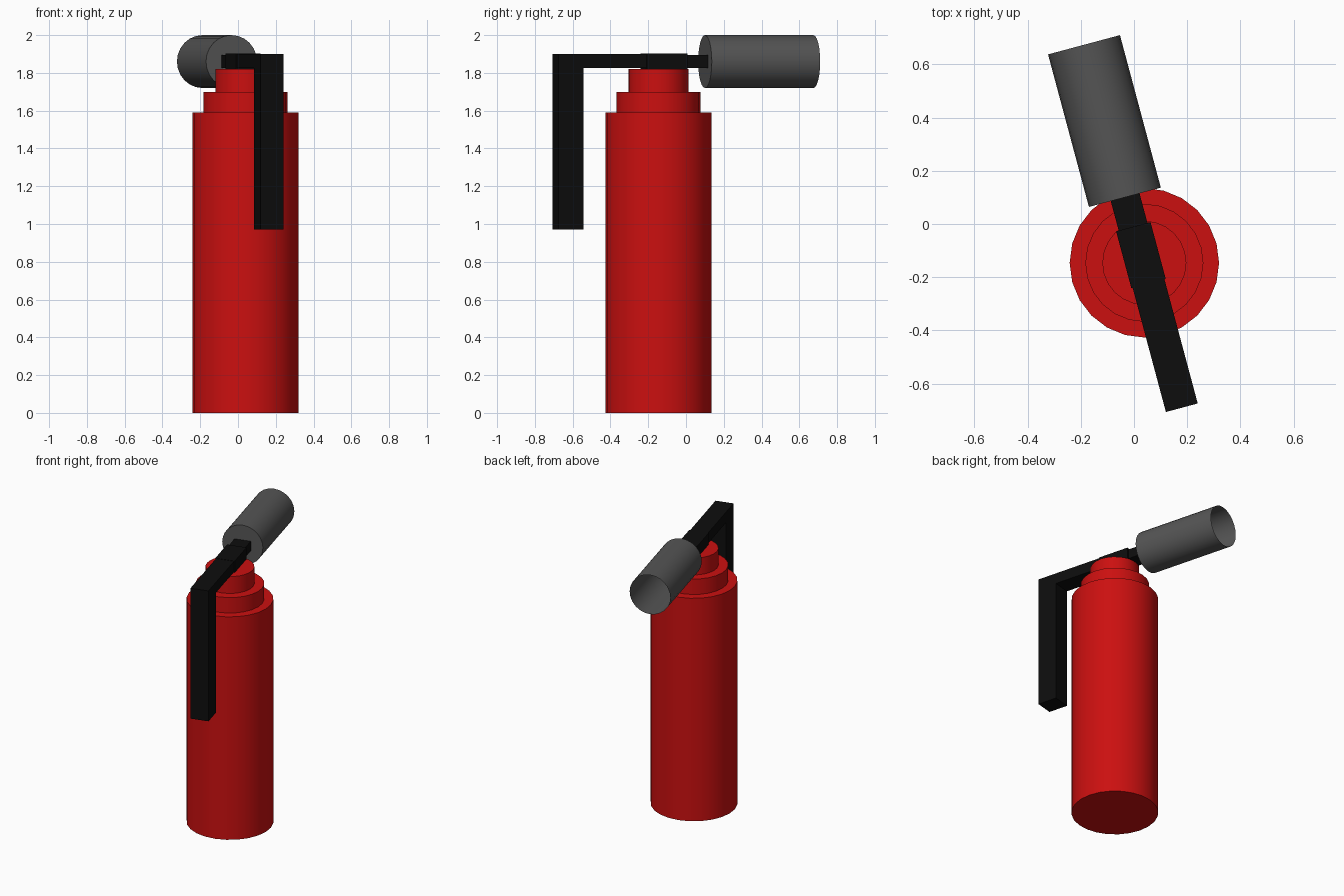
import bpy, bmesh, math
from mathutils import Matrix, Vector

cube = bpy.data.objects.get("Cube")
if cube:
    bpy.data.objects.remove(cube, do_unlink=True)

# Everything is laid out along local y, then turned about the tank axis
PLACE = Matrix.Translation((0.039, -0.146, 0)) @ Matrix.Rotation(math.radians(15), 4, "Z")
SIDES = 24


def material(name, colour):
    mat = bpy.data.materials.new(name)
    mat.use_nodes = True
    mat.diffuse_color = (*colour, 1)
    mat.node_tree.nodes["Principled BSDF"].inputs["Base Color"].default_value = (*colour, 1)
    return mat


red = material("red paint", (0.6, 0.005, 0.005))
black = material("black plastic", (0.004, 0.004, 0.004))
grey = material("grey horn", (0.09, 0.09, 0.09))


def finish(name, bm, mat, smooth=False):
    mesh = bpy.data.meshes.new(name)
    bmesh.ops.recalc_face_normals(bm, faces=bm.faces)
    bm.to_mesh(mesh)
    bm.free()
    mesh.materials.append(mat)
    obj = bpy.data.objects.new(name, mesh)
    bpy.context.collection.objects.link(obj)
    obj.matrix_world = PLACE
    if smooth:
        bpy.ops.object.select_all(action="DESELECT")
        obj.select_set(True)
        bpy.context.view_layer.objects.active = obj
        bpy.ops.object.shade_smooth_by_angle(angle=math.radians(35))
    return obj


def box(name, x, y, z, mat):
    """Box from (min, max) ranges."""
    bm = bmesh.new()
    bmesh.ops.create_cube(bm, size=1)
    for v in bm.verts:
        v.co = Vector([r[0] if c < 0 else r[1] for c, r in zip(v.co, (x, y, z))])
    return finish(name, bm, mat)


# Tank: stepped profile swept around z
bm = bmesh.new()
profile = [(0, 0), (0.281, 0), (0.281, 1.59), (0.222, 1.59), (0.222, 1.70),
           (0.158, 1.70), (0.158, 1.82), (0, 1.82)]
verts = [bm.verts.new((r, 0, z)) for r, z in profile]
edges = [bm.edges.new(pair) for pair in zip(verts, verts[1:])]
bmesh.ops.spin(bm, geom=verts + edges, cent=(0, 0, 0), axis=(0, 0, 1),
               angle=math.tau, steps=SIDES, use_duplicate=False)
bmesh.ops.remove_doubles(bm, verts=bm.verts, dist=0.0005)
finish("tank", bm, red, smooth=True)

# Valve, carrying arm, grip and the link to the horn
box("valve_block", (-0.072, 0.062), (-0.08, 0.142), (1.815, 1.902), black)
box("handle_arm", (-0.067, 0.057), (-0.563, 0.0), (1.825, 1.90), black)
box("handle_grip", (-0.067, 0.057), (-0.563, -0.425), (0.97, 1.90), black)
box("horn_link", (-0.062, 0.05), (0.10, 0.262), (1.826, 1.894), black)

# Horn: tube closed at the link and open at the far end
bm = bmesh.new()
start, end = 0.257, 0.851
bmesh.ops.create_cone(bm, cap_ends=True, segments=SIDES, radius1=0.14,
                      radius2=0.14, depth=end - start)
bmesh.ops.transform(bm, verts=bm.verts,
                    matrix=Matrix.Translation((-0.007, (start + end) / 2, 1.86))
                    @ Matrix.Rotation(math.radians(-90), 4, "X"))
mouth = [f for f in bm.faces if f.calc_center_median().y > end - 0.01]
bmesh.ops.delete(bm, geom=mouth, context="FACES")
finish("horn", bm, grey, smooth=True)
--------------------------------------------------
Everything from the first line of the entries through the line that contains "PLACE = Matrix.Translation((0.039, -0.146, 0))" is to be reproduced exactly, except the pictures.

import bpy, bmesh, math
from mathutils import Matrix, Vector

cube = bpy.data.objects.get("Cube")
if cube:
    bpy.data.objects.remove(cube, do_unlink=True)

# Everything is laid out along local y, then turned about the tank axis
PLACE = Matrix.Translation((0.039, -0.146, 0)) @ Matrix.Rotation(math.radians(15), 4, "Z")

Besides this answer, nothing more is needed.